-My horses do tend to go inside the barn during cold rain. If they didn't have the ability to escape cold rain or sleet, I would definitely blanket.
-Some people keep their horses blanketed all winter to reduce the winter haircoat growth so they can keep up their exercise routine. This is a nice thing to do; I can't imagine running on the treadmill with a winter coat on! I know the prevailing thought out there is that it's the short days/long nights that promote the winter haircoat growth as opposed to temperature, but it sure seems like they grow less winter hair when they have a blanket on. This point gets argued a lot so maybe there is some horse-to-horse variation on this. Also, some horses should be blanketed all winter because they need to gain weight. If they don't have to work as hard to stay warm, they can put weight on faster. Blind horses don't always get good winter haircoats either because they don't detect the short days.
-Other extenuating circumstances are injuries and illness. I see this all the time where a poor horse is suffering, laying on the cold ground due to illness or injury, and no one has a blanket to offer it. Or the horse would and should lay down but doesn't want to because the ground is so cold. Or you need to haul the horse in an emergency situation and the trailer has open air and it's zero degrees or less. Even if your horse doesn't normally need a blanket, you need to have one ready because these things frequently happen at night, weekends, and holidays--as you know! Don't count on buying or borrowing one; you need to have one ready just in case.

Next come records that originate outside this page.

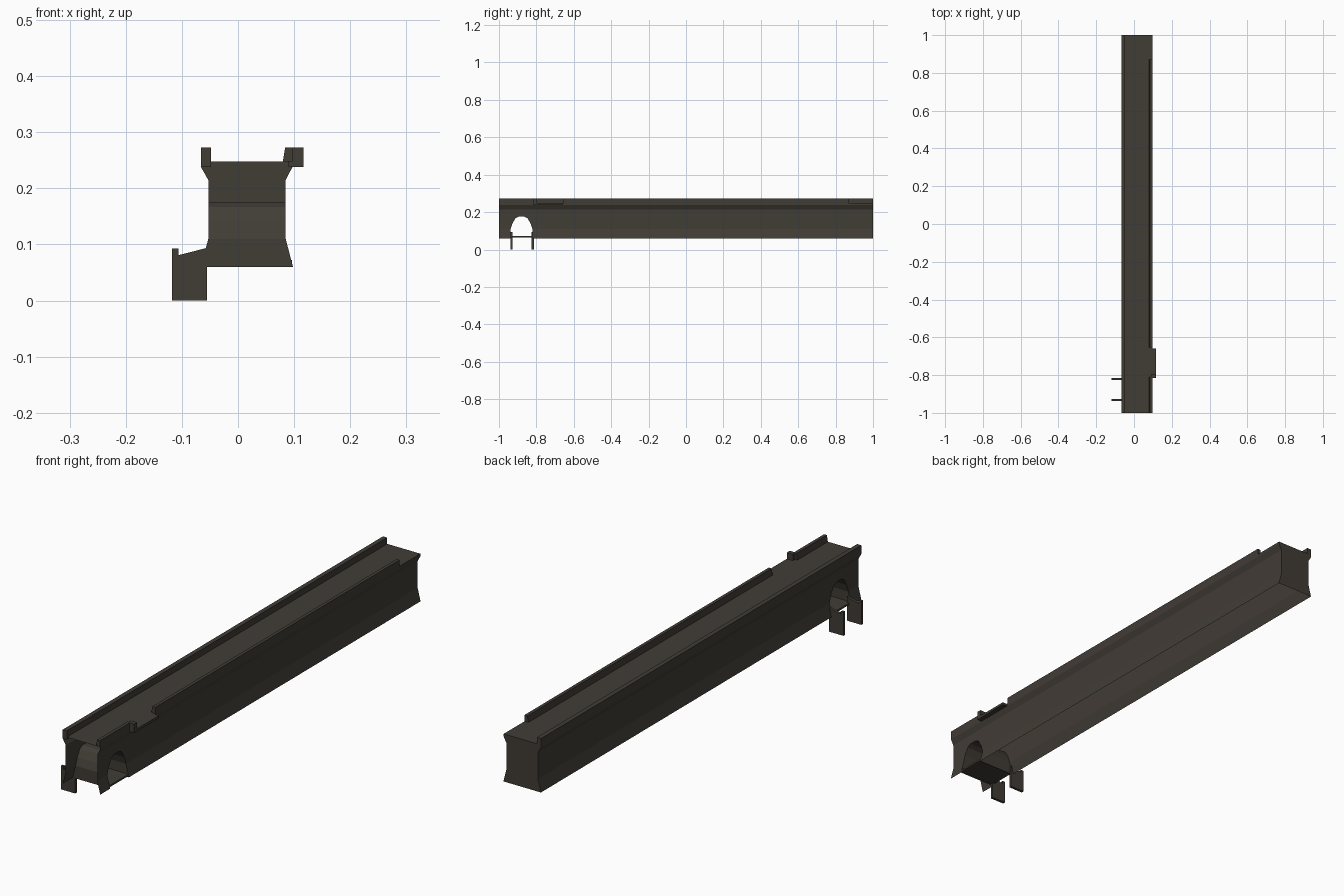
import bpy, bmesh

if "Cube" in bpy.data.objects:
    bpy.data.objects.remove(bpy.data.objects["Cube"])

stone = bpy.data.materials.new("dark_brown_stone")
stone.diffuse_color = (0.053, 0.045, 0.036, 1)
stone.use_nodes = True
stone.node_tree.nodes["Principled BSDF"].inputs["Base Color"].default_value = stone.diffuse_color


def finish(name, bm):
    bmesh.ops.remove_doubles(bm, verts=bm.verts, dist=1e-5)
    me = bpy.data.meshes.new(name)
    bm.to_mesh(me)
    bm.free()
    me.materials.append(stone)
    ob = bpy.data.objects.new(name, me)
    bpy.context.collection.objects.link(ob)
    return ob


def face(bm, pts, flip=False):
    if flip:
        pts = list(pts)[::-1]
    return bm.faces.new([bm.verts.new(p) for p in pts])


def prism(name, profile, y0, y1):
    """Closed x-z outline extruded along y."""
    bm = bmesh.new()
    f = face(bm, [(x, y0, z) for x, z in profile])
    r = bmesh.ops.extrude_face_region(bm, geom=[f])
    vs = [g for g in r["geom"] if isinstance(g, bmesh.types.BMVert)]
    bmesh.ops.translate(bm, verts=vs, vec=(0, y1 - y0, 0))
    bmesh.ops.recalc_face_normals(bm, faces=bm.faces)
    return finish(name, bm)


def rect(x0, x1, z0, z1):
    return [(x0, z0), (x1, z0), (x1, z1), (x0, z1)]


# wall outlines, bottom to top (x, z)
LEFT = [(-.066, .06), (-.053, .11), (-.053, .215), (-.066, .238), (-.066, .248)]
RIGHT = [(.098, .06), (.085, .11), (.085, .215), (.097, .238), (.097, .248)]
# arch outline (y, z) above its straight jambs
ARCH = [(-.938, .11), (-.928, .14), (-.912, .167), (-.895, .176),
        (-.864, .176), (-.847, .167), (-.831, .14), (-.821, .11)]
Y0, Y1 = ARCH[0][0], ARCH[-1][0]


# Hollow wall: two sides, deck and back end; open below and in front
bm = bmesh.new()
for prof, flip in ((LEFT, True), (RIGHT, False)):
    for ya, yb in ((-1, Y0), (Y1, 1)):
        for (xa, za), (xb, zb) in zip(prof, prof[1:]):
            face(bm, [(xa, ya, za), (xa, yb, za), (xb, yb, zb), (xb, ya, zb)], flip)
    x = prof[1][0]
    for (ya, za), (yb, zb) in zip(ARCH, ARCH[1:]):
        face(bm, [(x, ya, za), (x, yb, zb), (x, yb, .215), (x, ya, .215)], flip)
        for (xa, z0), (xb, z1) in zip(prof[2:], prof[3:]):
            face(bm, [(xa, ya, z0), (xa, yb, z0), (xb, yb, z1), (xb, ya, z1)], flip)
face(bm, [(-.066, -1, .248), (.097, -1, .248), (.097, 1, .248), (-.066, 1, .248)])
face(bm, [(x, 1, z) for x, z in LEFT + RIGHT[::-1]])
finish("wall_body", bm)

# Arched passage lining
bm = bmesh.new()
line = [(Y0, .06)] + ARCH + [(Y1, .06)]


def span(z):
    return (-.066, .098) if z < .1 else (-.053, .085)


for (ya, za), (yb, zb) in zip(line, line[1:]):
    (la, ra), (lb, rb) = span(za), span(zb)
    face(bm, [(la, ya, za), (ra, ya, za), (rb, yb, zb), (lb, yb, zb)])
finish("passage_vault", bm)
prism("passage_floor", rect(-.064, .096, .065, .072), Y0, Y1)

# Parapets along the deck
prism("left_parapet", rect(-.066, -.048, .238, .273), -1, 1)
right_outline = [(.08, .248), (.097, .248), (.097, .273), (.084, .273)]
prism("right_parapet_front", right_outline, -1, -.81)
prism("right_parapet_back", right_outline, -.655, .87)

# Small landing with an end post in the parapet gap
prism("landing", rect(.09, .117, .238, .248), -.815, -.66)
prism("landing_post", rect(.09, .117, .248, .273), -.815, -.797)

# Pair of side panels flanking the passage mouth
panel = [(-.118, 0), (-.055, 0), (-.055, .094), (-.106, .081), (-.106, .093), (-.118, .093)]
for label, y in (("front", -.938), ("back", -.825)):
    prism(label + "_side_panel", panel, y, y + .011)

-Donkeys are not cold-tolerant like horses are. I could write a lot about this although I don't have all the answers. Some get through winter fine, but others really suffer and get hypothermic and worse. You really need to watch your donkeys closely. Take any shivering or cold-intolerance symptoms seriously and provide shelter and blankets right away. While a cold horse will still be standing there the next morning, the donkey might not be. I've seen some weird manifestations of hypothermia in donkeys and if it happens it is really hard to bring them back.
In summary, have the right kind of blanket on hand in case you need it in a pinch. If your horse is showing signs of trouble with the cold, put it on! If you're a big blanketer, don't be too hard on the rest of us minimalists; our horses will be okay. If you want your horse blanketed all winter to be kind to them, go for it but keep a close eye on it. If you're vehemently opposed to blankets, be open-minded that there are circumstances and horses that need them. As I write this in my warm living room, I'm wearing baselayer pants, insulated Firehose pants, two shirts, a Carhartt vest, and wool socks. We all do enjoy being warm, don't we?